→ **Problem**
Below this task are records; return each one exactly and omit its images.

→ **Records for this exercise**
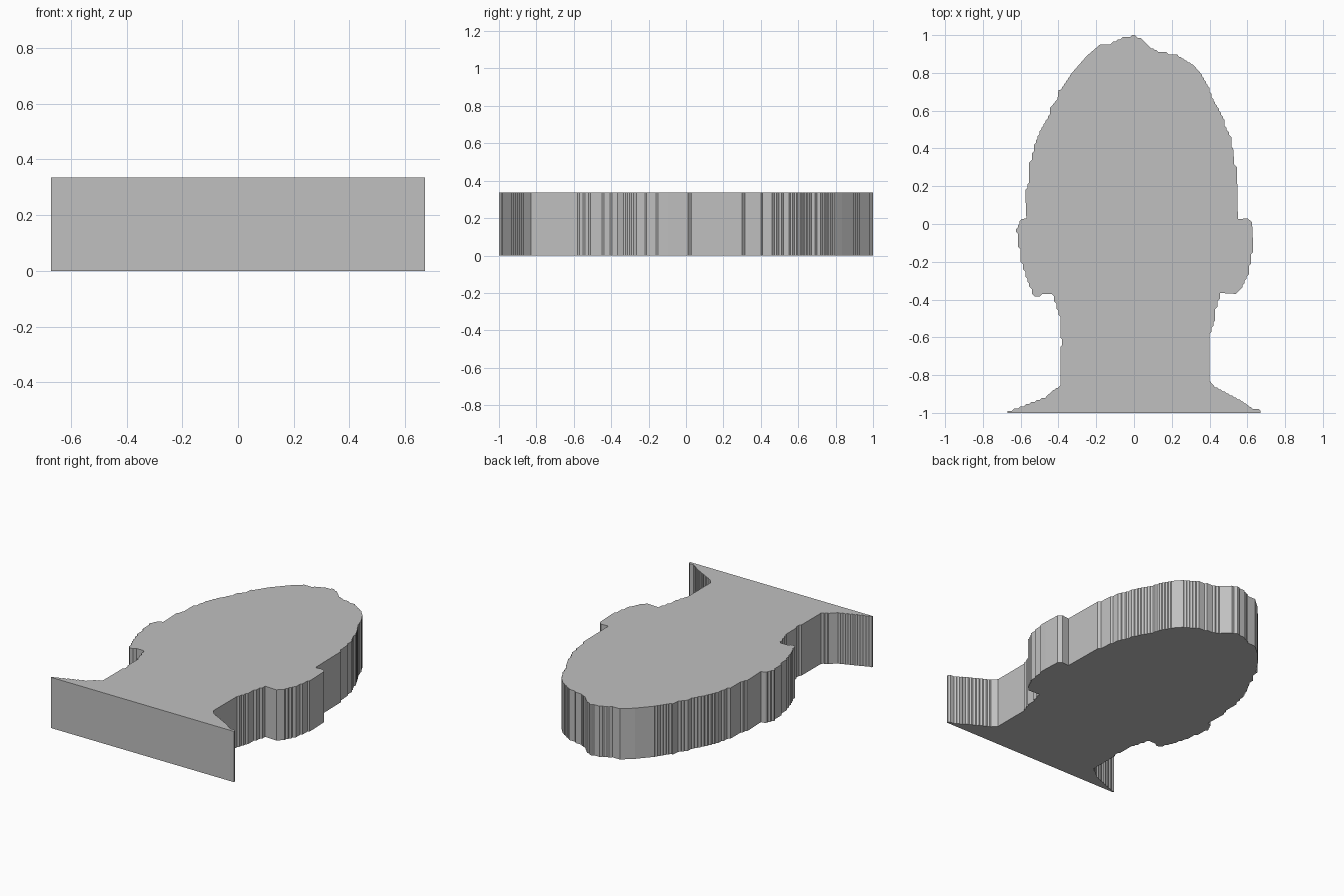
import bpy, bmesh

HEIGHT = 0.336   # thickness of the slab
STEP = 0.0105    # size of the small jogs along the traced edge

# Key points down the right side, from crown to shoulder
right = [(-0.01, 1.0), (0.02, 0.985), (0.05, 0.97), (0.09, 0.93), (0.13, 0.91),
         (0.24, 0.885), (0.32, 0.835), (0.36, 0.79), (0.40, 0.72), (0.42, 0.66),
         (0.45, 0.61), (0.48, 0.55), (0.49, 0.51), (0.515, 0.46), (0.525, 0.40),
         (0.53, 0.33), (0.545, 0.30), (0.55, 0.025), (0.60, 0.03), (0.625, 0.01),
         (0.63, -0.10), (0.61, -0.22), (0.595, -0.28), (0.565, -0.345),
         (0.54, -0.37), (0.455, -0.365), (0.43, -0.45), (0.42, -0.52),
         (0.40, -0.58), (0.40, -0.83), (0.43, -0.865), (0.57, -0.94),
         (0.63, -0.98), (0.67, -0.99), (0.67, -1.0)]

# Key points up the left side, from shoulder to crown
left = [(-0.67, -1.0), (-0.67, -0.99), (-0.60, -0.965), (-0.46, -0.91),
        (-0.43, -0.88), (-0.39, -0.855), (-0.39, -0.67), (-0.38, -0.64),
        (-0.39, -0.60), (-0.39, -0.51), (-0.41, -0.45), (-0.435, -0.37),
        (-0.50, -0.385), (-0.54, -0.37), (-0.555, -0.33), (-0.575, -0.28),
        (-0.60, -0.20), (-0.615, -0.12), (-0.625, -0.04), (-0.595, 0.025),
        (-0.57, 0.03), (-0.575, 0.16), (-0.555, 0.22), (-0.54, 0.34),
        (-0.52, 0.43), (-0.49, 0.50), (-0.445, 0.58), (-0.43, 0.63),
        (-0.405, 0.66), (-0.40, 0.71), (-0.38, 0.72), (-0.32, 0.81),
        (-0.25, 0.89), (-0.18, 0.95), (-0.11, 0.965), (-0.06, 0.99)]


def jogged(a, b):
    """Points from a to b: straight runs joined by small diagonal jogs."""
    dx, dy = b[0] - a[0], b[1] - a[1]
    minor = min(abs(dx), abs(dy))
    n = round(minor / STEP)
    if n == 0:
        return [a]
    sx, sy = (1 if dx > 0 else -1), (1 if dy > 0 else -1)
    run_x, run_y = dx - sx * minor, dy - sy * minor
    pts = []
    for i in range(n):
        x, y = a[0] + dx * i / n, a[1] + dy * i / n
        pts.append((x, y))
        if abs(run_x) + abs(run_y) > 0.002 * n:
            pts.append((x + run_x / n, y + run_y / n))
    return pts


# Full outline
keys = right + left
outline = []
for i, a in enumerate(keys):
    outline += jogged(a, keys[(i + 1) % len(keys)])

# Head and shoulders slab
bm = bmesh.new()
base = bm.faces.new([bm.verts.new((x, y, 0)) for x, y in outline])
top = bmesh.ops.extrude_face_region(bm, geom=[base], use_keep_orig=True)
bmesh.ops.translate(bm, vec=(0, 0, HEIGHT),
                    verts=[g for g in top["geom"] if isinstance(g, bmesh.types.BMVert)])
bmesh.ops.recalc_face_normals(bm, faces=bm.faces)
mesh = bpy.data.meshes.new("bust_silhouette")
bm.to_mesh(mesh)
bm.free()

grey = bpy.data.materials.new("plain grey")
grey.diffuse_color = (0.53, 0.53, 0.53, 1)
mesh.materials.append(grey)
bust = bpy.data.objects.new("bust_silhouette", mesh)
bpy.context.collection.objects.link(bust)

→ **Expected answer**
import bpy, bmesh

HEIGHT = 0.336   # thickness of the slab
STEP = 0.0105    # size of the small jogs along the traced edge

# Key points down the right side, from crown to shoulder
right = [(-0.01, 1.0), (0.02, 0.985), (0.05, 0.97), (0.09, 0.93), (0.13, 0.91),
         (0.24, 0.885), (0.32, 0.835), (0.36, 0.79), (0.40, 0.72), (0.42, 0.66),
         (0.45, 0.61), (0.48, 0.55), (0.49, 0.51), (0.515, 0.46), (0.525, 0.40),
         (0.53, 0.33), (0.545, 0.30), (0.55, 0.025), (0.60, 0.03), (0.625, 0.01),
         (0.63, -0.10), (0.61, -0.22), (0.595, -0.28), (0.565, -0.345),
         (0.54, -0.37), (0.455, -0.365), (0.43, -0.45), (0.42, -0.52),
         (0.40, -0.58), (0.40, -0.83), (0.43, -0.865), (0.57, -0.94),
         (0.63, -0.98), (0.67, -0.99), (0.67, -1.0)]

# Key points up the left side, from shoulder to crown
left = [(-0.67, -1.0), (-0.67, -0.99), (-0.60, -0.965), (-0.46, -0.91),
        (-0.43, -0.88), (-0.39, -0.855), (-0.39, -0.67), (-0.38, -0.64),
        (-0.39, -0.60), (-0.39, -0.51), (-0.41, -0.45), (-0.435, -0.37),
        (-0.50, -0.385), (-0.54, -0.37), (-0.555, -0.33), (-0.575, -0.28),
        (-0.60, -0.20), (-0.615, -0.12), (-0.625, -0.04), (-0.595, 0.025),
        (-0.57, 0.03), (-0.575, 0.16), (-0.555, 0.22), (-0.54, 0.34),
        (-0.52, 0.43), (-0.49, 0.50), (-0.445, 0.58), (-0.43, 0.63),
        (-0.405, 0.66), (-0.40, 0.71), (-0.38, 0.72), (-0.32, 0.81),
        (-0.25, 0.89), (-0.18, 0.95), (-0.11, 0.965), (-0.06, 0.99)]


def jogged(a, b):
    """Points from a to b: straight runs joined by small diagonal jogs."""
    dx, dy = b[0] - a[0], b[1] - a[1]
    minor = min(abs(dx), abs(dy))
    n = round(minor / STEP)
    if n == 0:
        return [a]
    sx, sy = (1 if dx > 0 else -1), (1 if dy > 0 else -1)
    run_x, run_y = dx - sx * minor, dy - sy * minor
    pts = []
    for i in range(n):
        x, y = a[0] + dx * i / n, a[1] + dy * i / n
        pts.append((x, y))
        if abs(run_x) + abs(run_y) > 0.002 * n:
            pts.append((x + run_x / n, y + run_y / n))
    return pts


# Full outline
keys = right + left
outline = []
for i, a in enumerate(keys):
    outline += jogged(a, keys[(i + 1) % len(keys)])

# Head and shoulders slab
bm = bmesh.new()
base = bm.faces.new([bm.verts.new((x, y, 0)) for x, y in outline])
top = bmesh.ops.extrude_face_region(bm, geom=[base], use_keep_orig=True)
bmesh.ops.translate(bm, vec=(0, 0, HEIGHT),
                    verts=[g for g in top["geom"] if isinstance(g, bmesh.types.BMVert)])
bmesh.ops.recalc_face_normals(bm, faces=bm.faces)
mesh = bpy.data.meshes.new("bust_silhouette")
bm.to_mesh(mesh)
bm.free()

grey = bpy.data.materials.new("plain grey")
grey.diffuse_color = (0.53, 0.53, 0.53, 1)
mesh.materials.append(grey)
bust = bpy.data.objects.new("bust_silhouette", mesh)
bpy.context.collection.objects.link(bust)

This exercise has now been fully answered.